(Dataset entries)
┄┄┄┄┄┄┄┄┄┄┄┄┄┄┄┄┄┄┄┄

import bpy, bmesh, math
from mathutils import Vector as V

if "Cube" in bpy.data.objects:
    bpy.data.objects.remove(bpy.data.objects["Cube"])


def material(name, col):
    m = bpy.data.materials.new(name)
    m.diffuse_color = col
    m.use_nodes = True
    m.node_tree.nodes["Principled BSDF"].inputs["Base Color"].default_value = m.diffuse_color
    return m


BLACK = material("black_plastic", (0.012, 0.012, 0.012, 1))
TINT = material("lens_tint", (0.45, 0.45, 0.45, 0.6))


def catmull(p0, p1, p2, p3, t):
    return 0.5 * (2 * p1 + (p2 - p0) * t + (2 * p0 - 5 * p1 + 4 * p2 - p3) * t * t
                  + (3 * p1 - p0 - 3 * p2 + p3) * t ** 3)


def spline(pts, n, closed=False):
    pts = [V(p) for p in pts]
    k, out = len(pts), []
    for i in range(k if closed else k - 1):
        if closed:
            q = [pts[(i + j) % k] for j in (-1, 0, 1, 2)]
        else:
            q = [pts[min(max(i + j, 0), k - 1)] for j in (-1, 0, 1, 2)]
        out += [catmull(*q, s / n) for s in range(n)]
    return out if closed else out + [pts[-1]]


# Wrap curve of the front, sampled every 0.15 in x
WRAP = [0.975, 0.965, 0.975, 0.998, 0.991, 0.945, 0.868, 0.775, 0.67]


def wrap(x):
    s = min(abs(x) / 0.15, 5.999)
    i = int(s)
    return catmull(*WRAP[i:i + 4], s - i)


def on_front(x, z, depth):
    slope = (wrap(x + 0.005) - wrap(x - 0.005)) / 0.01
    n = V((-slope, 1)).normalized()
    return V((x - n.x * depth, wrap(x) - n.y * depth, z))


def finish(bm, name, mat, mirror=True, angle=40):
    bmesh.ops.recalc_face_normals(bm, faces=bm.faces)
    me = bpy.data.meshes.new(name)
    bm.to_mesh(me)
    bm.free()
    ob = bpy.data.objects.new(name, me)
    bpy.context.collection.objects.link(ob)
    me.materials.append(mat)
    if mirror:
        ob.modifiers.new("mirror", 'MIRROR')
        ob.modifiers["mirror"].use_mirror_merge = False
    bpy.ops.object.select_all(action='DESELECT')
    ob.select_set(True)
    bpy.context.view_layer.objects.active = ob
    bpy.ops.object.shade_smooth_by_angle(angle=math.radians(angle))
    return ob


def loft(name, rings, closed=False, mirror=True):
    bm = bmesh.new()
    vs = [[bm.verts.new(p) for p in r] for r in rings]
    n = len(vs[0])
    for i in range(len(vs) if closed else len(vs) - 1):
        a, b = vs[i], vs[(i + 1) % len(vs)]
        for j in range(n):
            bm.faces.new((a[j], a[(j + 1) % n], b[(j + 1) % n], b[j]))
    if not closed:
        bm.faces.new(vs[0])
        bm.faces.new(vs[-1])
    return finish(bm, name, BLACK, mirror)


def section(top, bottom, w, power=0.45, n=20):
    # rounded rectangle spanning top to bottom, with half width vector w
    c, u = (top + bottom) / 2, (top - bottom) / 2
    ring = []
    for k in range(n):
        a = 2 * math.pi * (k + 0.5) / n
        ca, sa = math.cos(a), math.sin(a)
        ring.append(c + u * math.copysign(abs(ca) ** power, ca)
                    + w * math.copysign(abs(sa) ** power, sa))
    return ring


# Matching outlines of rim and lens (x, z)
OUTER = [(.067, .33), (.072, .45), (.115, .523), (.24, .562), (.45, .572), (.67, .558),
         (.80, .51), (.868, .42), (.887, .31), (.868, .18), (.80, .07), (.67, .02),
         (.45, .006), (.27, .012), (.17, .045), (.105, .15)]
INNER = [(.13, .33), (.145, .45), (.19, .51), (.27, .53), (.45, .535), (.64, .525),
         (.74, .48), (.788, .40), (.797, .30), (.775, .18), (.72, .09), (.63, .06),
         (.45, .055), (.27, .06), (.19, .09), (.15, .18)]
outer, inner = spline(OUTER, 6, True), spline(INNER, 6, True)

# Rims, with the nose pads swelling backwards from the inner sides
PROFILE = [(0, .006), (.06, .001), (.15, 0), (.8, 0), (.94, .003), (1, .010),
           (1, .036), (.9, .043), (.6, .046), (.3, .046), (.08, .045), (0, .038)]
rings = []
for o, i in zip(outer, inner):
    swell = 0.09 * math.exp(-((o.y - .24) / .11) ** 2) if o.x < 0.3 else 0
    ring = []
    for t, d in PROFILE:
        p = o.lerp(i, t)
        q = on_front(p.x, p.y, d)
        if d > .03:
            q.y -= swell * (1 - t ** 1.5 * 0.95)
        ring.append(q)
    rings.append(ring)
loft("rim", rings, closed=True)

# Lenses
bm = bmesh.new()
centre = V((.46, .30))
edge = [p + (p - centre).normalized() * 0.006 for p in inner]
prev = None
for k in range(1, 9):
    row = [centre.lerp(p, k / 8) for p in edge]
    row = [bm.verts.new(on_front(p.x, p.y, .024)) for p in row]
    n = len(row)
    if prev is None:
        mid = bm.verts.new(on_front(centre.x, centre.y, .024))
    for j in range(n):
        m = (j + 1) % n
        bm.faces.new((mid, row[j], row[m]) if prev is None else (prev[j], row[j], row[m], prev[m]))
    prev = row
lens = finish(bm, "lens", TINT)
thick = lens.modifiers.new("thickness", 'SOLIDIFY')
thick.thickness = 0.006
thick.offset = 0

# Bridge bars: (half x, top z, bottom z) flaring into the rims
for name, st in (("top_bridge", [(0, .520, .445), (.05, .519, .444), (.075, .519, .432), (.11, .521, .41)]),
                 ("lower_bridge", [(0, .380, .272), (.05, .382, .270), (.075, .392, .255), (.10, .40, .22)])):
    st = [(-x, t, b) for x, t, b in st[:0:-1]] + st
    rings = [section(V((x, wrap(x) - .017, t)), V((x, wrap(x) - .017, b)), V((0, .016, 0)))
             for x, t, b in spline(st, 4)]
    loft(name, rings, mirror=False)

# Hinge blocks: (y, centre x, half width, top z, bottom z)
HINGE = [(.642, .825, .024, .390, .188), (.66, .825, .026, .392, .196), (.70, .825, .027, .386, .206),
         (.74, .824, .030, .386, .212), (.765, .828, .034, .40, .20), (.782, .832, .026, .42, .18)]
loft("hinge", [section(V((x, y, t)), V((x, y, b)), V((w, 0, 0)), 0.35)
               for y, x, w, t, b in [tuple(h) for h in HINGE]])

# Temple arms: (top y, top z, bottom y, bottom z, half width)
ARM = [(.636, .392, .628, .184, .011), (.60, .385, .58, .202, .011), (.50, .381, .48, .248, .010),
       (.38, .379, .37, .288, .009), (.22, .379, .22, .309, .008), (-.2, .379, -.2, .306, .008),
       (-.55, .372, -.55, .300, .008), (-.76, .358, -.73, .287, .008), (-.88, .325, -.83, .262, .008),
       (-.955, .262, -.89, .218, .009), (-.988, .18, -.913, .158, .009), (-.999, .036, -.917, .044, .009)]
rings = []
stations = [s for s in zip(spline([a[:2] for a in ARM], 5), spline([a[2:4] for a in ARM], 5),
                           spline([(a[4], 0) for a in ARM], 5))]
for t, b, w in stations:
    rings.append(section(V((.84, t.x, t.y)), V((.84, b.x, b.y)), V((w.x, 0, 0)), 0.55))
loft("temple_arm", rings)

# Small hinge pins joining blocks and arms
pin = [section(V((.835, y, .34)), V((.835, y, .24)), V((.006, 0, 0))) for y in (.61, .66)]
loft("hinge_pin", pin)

┄┄┄┄┄┄┄┄┄┄┄┄┄┄┄┄┄┄┄┄

§ **Task item**
Restate word for word the entries above, starting at the line with "mid = bm.verts.new(on_front(centre.x, centre.y, .024))" and ending at the line with "stations = [s", inclusive, and no others.

§ **Written solution**
        mid = bm.verts.new(on_front(centre.x, centre.y, .024))
    for j in range(n):
        m = (j + 1) % n
        bm.faces.new((mid, row[j], row[m]) if prev is None else (prev[j], row[j], row[m], prev[m]))
    prev = row
lens = finish(bm, "lens", TINT)
thick = lens.modifiers.new("thickness", 'SOLIDIFY')
thick.thickness = 0.006
thick.offset = 0

# Bridge bars: (half x, top z, bottom z) flaring into the rims
for name, st in (("top_bridge", [(0, .520, .445), (.05, .519, .444), (.075, .519, .432), (.11, .521, .41)]),
                 ("lower_bridge", [(0, .380, .272), (.05, .382, .270), (.075, .392, .255), (.10, .40, .22)])):
    st = [(-x, t, b) for x, t, b in st[:0:-1]] + st
    rings = [section(V((x, wrap(x) - .017, t)), V((x, wrap(x) - .017, b)), V((0, .016, 0)))
             for x, t, b in spline(st, 4)]
    loft(name, rings, mirror=False)

# Hinge blocks: (y, centre x, half width, top z, bottom z)
HINGE = [(.642, .825, .024, .390, .188), (.66, .825, .026, .392, .196), (.70, .825, .027, .386, .206),
         (.74, .824, .030, .386, .212), (.765, .828, .034, .40, .20), (.782, .832, .026, .42, .18)]
loft("hinge", [section(V((x, y, t)), V((x, y, b)), V((w, 0, 0)), 0.35)
               for y, x, w, t, b in [tuple(h) for h in HINGE]])

# Temple arms: (top y, top z, bottom y, bottom z, half width)
ARM = [(.636, .392, .628, .184, .011), (.60, .385, .58, .202, .011), (.50, .381, .48, .248, .010),
       (.38, .379, .37, .288, .009), (.22, .379, .22, .309, .008), (-.2, .379, -.2, .306, .008),
       (-.55, .372, -.55, .300, .008), (-.76, .358, -.73, .287, .008), (-.88, .325, -.83, .262, .008),
       (-.955, .262, -.89, .218, .009), (-.988, .18, -.913, .158, .009), (-.999, .036, -.917, .044, .009)]
rings = []
stations = [s for s in zip(spline([a[:2] for a in ARM], 5), spline([a[2:4] for a in ARM], 5),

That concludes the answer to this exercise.